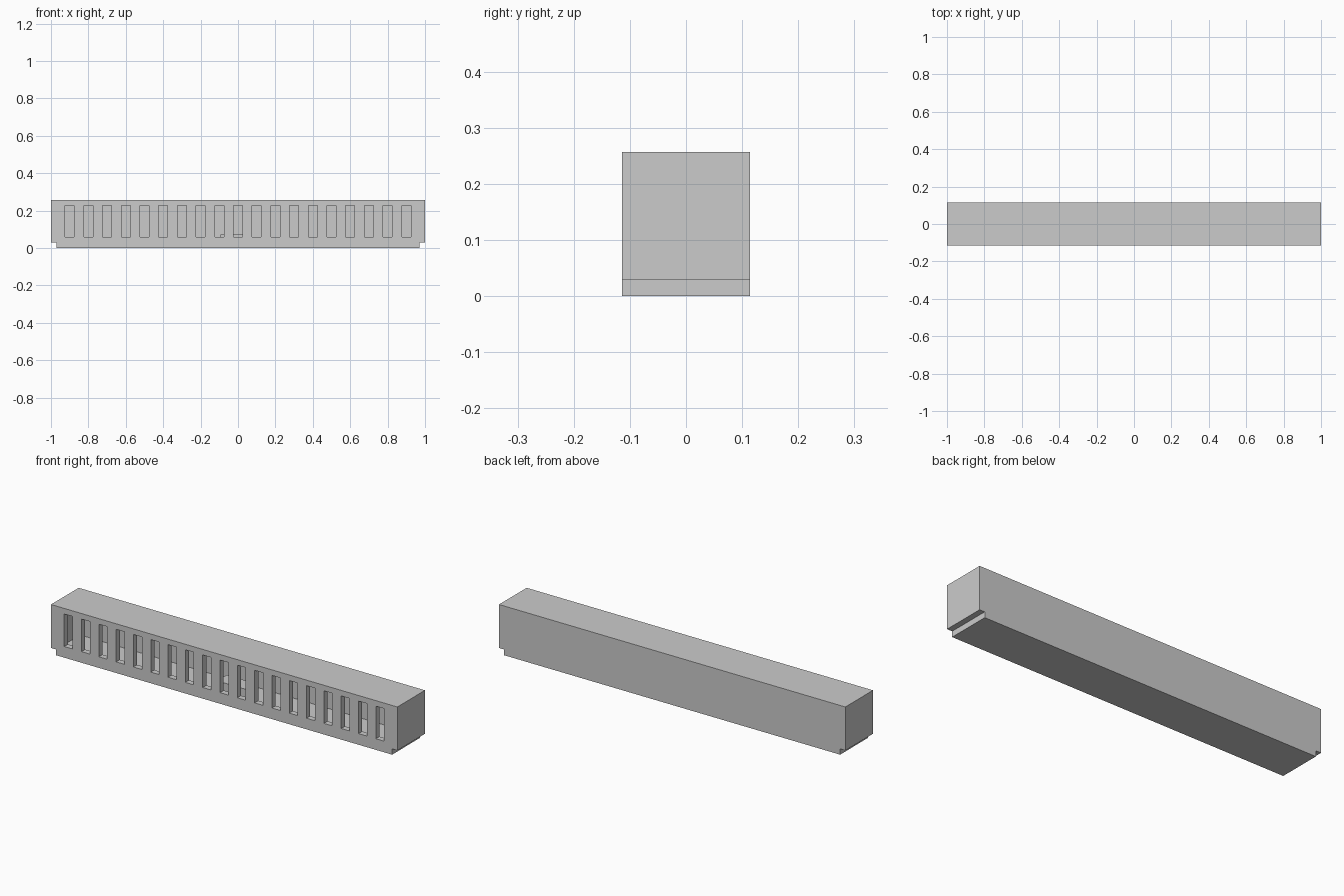
import bpy, bmesh
from mathutils import Matrix, Vector

if "Cube" in bpy.data.objects:
    bpy.data.objects.remove(bpy.data.objects["Cube"])

D = 0.114      # half depth
H = 0.257      # total height
T = 0.03       # wall thickness


def make_object(name, bm):
    bmesh.ops.recalc_face_normals(bm, faces=bm.faces)
    mesh = bpy.data.meshes.new(name)
    bm.to_mesh(mesh)
    bm.free()
    obj = bpy.data.objects.new(name, mesh)
    bpy.context.collection.objects.link(obj)
    return obj


def add_box(bm, lo, hi):
    lo, hi = Vector(lo), Vector(hi)
    mat = Matrix.Translation((lo + hi) / 2) @ Matrix.Diagonal((*(hi - lo), 1))
    bmesh.ops.create_cube(bm, size=1, matrix=mat)


def cut(obj, cutter):
    mod = obj.modifiers.new("cut", 'BOOLEAN')
    mod.operation = 'DIFFERENCE'
    mod.solver = 'EXACT'
    mod.object = cutter
    bpy.context.view_layer.objects.active = obj
    bpy.ops.object.modifier_apply(modifier=mod.name)
    bpy.data.objects.remove(cutter)


# Housing: front profile with notched lower ends, extruded through the depth
right = [(0.97, 0), (0.97, T), (1, T), (1, H)]
profile = right + [(-x, z) for x, z in reversed(right)]
bm = bmesh.new()
face = bm.faces.new([bm.verts.new((x, -D, z)) for x, z in profile])
ext = bmesh.ops.extrude_face_region(bm, geom=[face])
moved = [v for v in ext["geom"] if isinstance(v, bmesh.types.BMVert)]
bmesh.ops.translate(bm, verts=moved, vec=(0, 2 * D, 0))
housing = make_object("housing", bm)

# Hollow interior
bm = bmesh.new()
add_box(bm, (-0.97, -D + T, T), (0.97, D - T, H - T + 0.002))
cut(housing, make_object("cavity_cutter", bm))

# Row of vent slots through the front wall
bm = bmesh.new()
for i in range(-9, 10):
    x = i * 0.1
    add_box(bm, (x - 0.024, -D - 0.05, 0.058), (x + 0.024, -D + T + 0.02, 0.228))
cut(housing, make_object("slot_cutter", bm))

# Small block on the floor, visible through the middle slots
bm = bmesh.new()
add_box(bm, (-0.093, -0.04, T), (0.07, 0.04, 0.073))
make_object("inner_block", bm)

——————

§ What is required:
From the data above, copy every line where "objects" appears.

§ Your solution:
if "Cube" in bpy.data.objects:
    bpy.data.objects.remove(bpy.data.objects["Cube"])
    obj = bpy.data.objects.new(name, mesh)
    bpy.context.collection.objects.link(obj)
    bpy.context.view_layer.objects.active = obj
    bpy.data.objects.remove(cutter)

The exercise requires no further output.